A COVID-19 Q&A with Olympic Athlete Aisha Praught Leer
The Tokyo Olympics are postponed, and one might think this news would rock my world. My life has been lived, worked and planned towards being my best self at the Olympic Games—to test myself on the world’s biggest sporting stage, the one of my and every other kid’s wildest dreams. I love how the Olympics draws the world closer together, revealing that we are all more similar than we build our differences to be. The Games are positive and fun, and… awfully close quarters. With each building 24-hour news cycle, the pressure of COVID-19 began to fill me with uncertainty and drain the good from The Games.
Choosing to postpone is the right call. After hearing the decision, I exhaled and my new normal took shape. In a normal year, I train, with very few, if any, days off for 50 of 52 weeks. During my post-season break I take around 14 non-consecutive days off of training. My work simply cannot be put on pause so long as it is safe to train. My life is shaped around this reality and I love (almost) every minute of it. I am steeped so passionately in this work that to rest and slow my progress during this unprecedented time would be completely disorienting. Running is what I know and what brings me peace.

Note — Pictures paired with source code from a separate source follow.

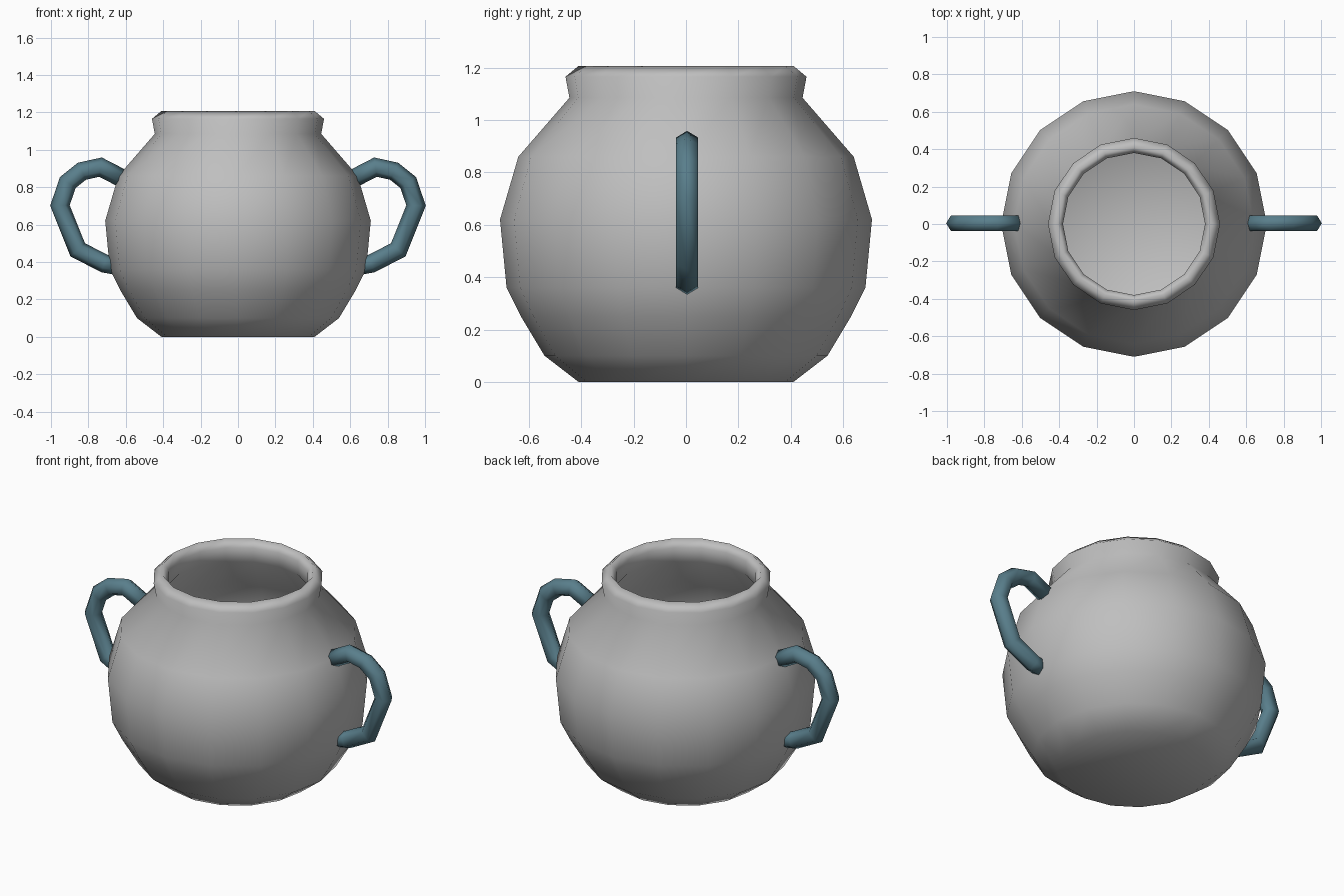
import bpy, bmesh, math
from mathutils import Vector

cube = bpy.data.objects.get("Cube")
if cube:
    bpy.data.objects.remove(cube, do_unlink=True)


def make_material(name, color):
    mat = bpy.data.materials.new(name)
    mat.use_nodes = True
    mat.diffuse_color = color
    mat.node_tree.nodes["Principled BSDF"].inputs["Base Color"].default_value = color
    return mat


def finish(bm, name, mat):
    bmesh.ops.recalc_face_normals(bm, faces=bm.faces)
    for face in bm.faces:
        face.smooth = True
    mesh = bpy.data.meshes.new(name)
    bm.to_mesh(mesh)
    bm.free()
    mesh.materials.append(mat)
    obj = bpy.data.objects.new(name, mesh)
    bpy.context.collection.objects.link(obj)
    return obj


def bridge(bm, a, b):
    n = len(a)
    for i in range(n):
        bm.faces.new((a[i], a[(i + 1) % n], b[(i + 1) % n], b[i]))


def lathe(name, profile, sides, mat):
    """Closed shell of revolution; the profile starts and ends on the axis."""
    bm = bmesh.new()
    rings = [[bm.verts.new((r * math.cos(math.tau * i / sides),
                            r * math.sin(math.tau * i / sides), z))
              for i in range(sides)] for r, z in profile[1:-1]]
    for a, b in zip(rings, rings[1:]):
        bridge(bm, a, b)
    for ring, (r, z) in ((rings[0], profile[0]), (rings[-1], profile[-1])):
        tip = bm.verts.new((0, 0, z))
        for i in range(sides):
            bm.faces.new((ring[i], ring[(i + 1) % sides], tip))
    return finish(bm, name, mat)


def tube(name, path, radius, side, mat):
    """Six-sided mitred tube along a path in the xz plane, mirrored by side."""
    bm = bmesh.new()
    pts = [Vector((side * x, 0.004, z)) for x, z in path]
    rings = []
    for i, p in enumerate(pts):
        before = (p - pts[max(i - 1, 0)]).normalized()
        after = (pts[min(i + 1, len(pts) - 1)] - p).normalized()
        t = (before + after).normalized()
        miter = 1 / max(t.dot(after if after.length else before), 0.7)
        out = Vector((-t.z, 0, t.x)) * miter
        rings.append([bm.verts.new(p + radius * (out * math.cos(math.tau * k / 6)
                      + Vector((0, math.sin(math.tau * k / 6), 0))))
                      for k in range(6)])
    for a, b in zip(rings, rings[1:]):
        bridge(bm, a, b)
    bm.faces.new(rings[0])
    bm.faces.new(rings[-1])
    return finish(bm, name, mat)


grey = make_material("light grey clay", (0.52, 0.52, 0.52, 1))
teal = make_material("teal glaze", (0.10, 0.21, 0.26, 1))

# Pot: outer wall, rolled rim, then inner wall down to the floor
outer = [(0, 0), (0.41, 0), (0.54, 0.1), (0.63, 0.25), (0.685, 0.36),
         (0.71, 0.62), (0.64, 0.86), (0.445, 1.085)]
rim = [(0.46, 1.165), (0.41, 1.207), (0.38, 1.165)]
inner = [(0.385, 1.08), (0.585, 0.84), (0.655, 0.62), (0.63, 0.37),
         (0.5, 0.14), (0.38, 0.05), (0, 0.05)]
lathe("pot_body", outer + rim + inner, 16, grey)

# Handles: one loop on each side
loop = [(0.615, 0.845), (0.735, 0.907), (0.835, 0.885), (0.91, 0.825),
        (0.952, 0.702), (0.857, 0.465), (0.715, 0.392), (0.65, 0.38)]
for name, side in (("left_handle", 1), ("right_handle", -1)):
    tube(name, loop, 0.049, side, teal)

I train in a group of ten athletes who share my passion and with a coach who doubles it. What were practice times filled with hard work, togetherness and joy have now transitioned to ten much-quieter individual practices on isolated dirt roads north of Boulder, Colorado. Everyone in the group is keenly aware of the loneliness of the long-distance runner with tens of thousands of miles in each of our bodies. We are built for this.
As such, life isn’t that much different and I’m lucky for it. I am building toward Tokyo 2021 with every step of my 75-mile training weeks. The reality staring me in the face is that 2020 will be anything but business as usual. What was once a concrete schedule of competitions is riddled with uncertainty. But this time away from the structure of racing has helped me zoom out, gain some perspective and see what is important.
What do I focus on now? I view my role as an athlete as more than producing fast times on the track. I want to be an athlete worthy of the admiration of others. I want to spread positivity and hope. I want to be a leader, advocating for the rights of my fellow athletes. In this endeavor I produce feel-good workout videos for the masses, reach out to those who seem to be struggling, call my friends and family, try to be a good partner to my husband, say hi and wave to those I pass six feet apart on a trail. Life now isn’t easy. But I’ll gladly train in solitude, knowing that little girl with a dream who lives within me would do the same.
I’ll smile a little harder under my mask so maybe the grocers can see the gratitude in my eyes for their work. I’ll keep socially distancing because I know we’ll all be together, cheering for our countries and favorite athletes on the biggest stage again soon.
Author: Aisha Praught Leer – Professional Runner & CamelBak Athlete
Date Written: April 16th, 2020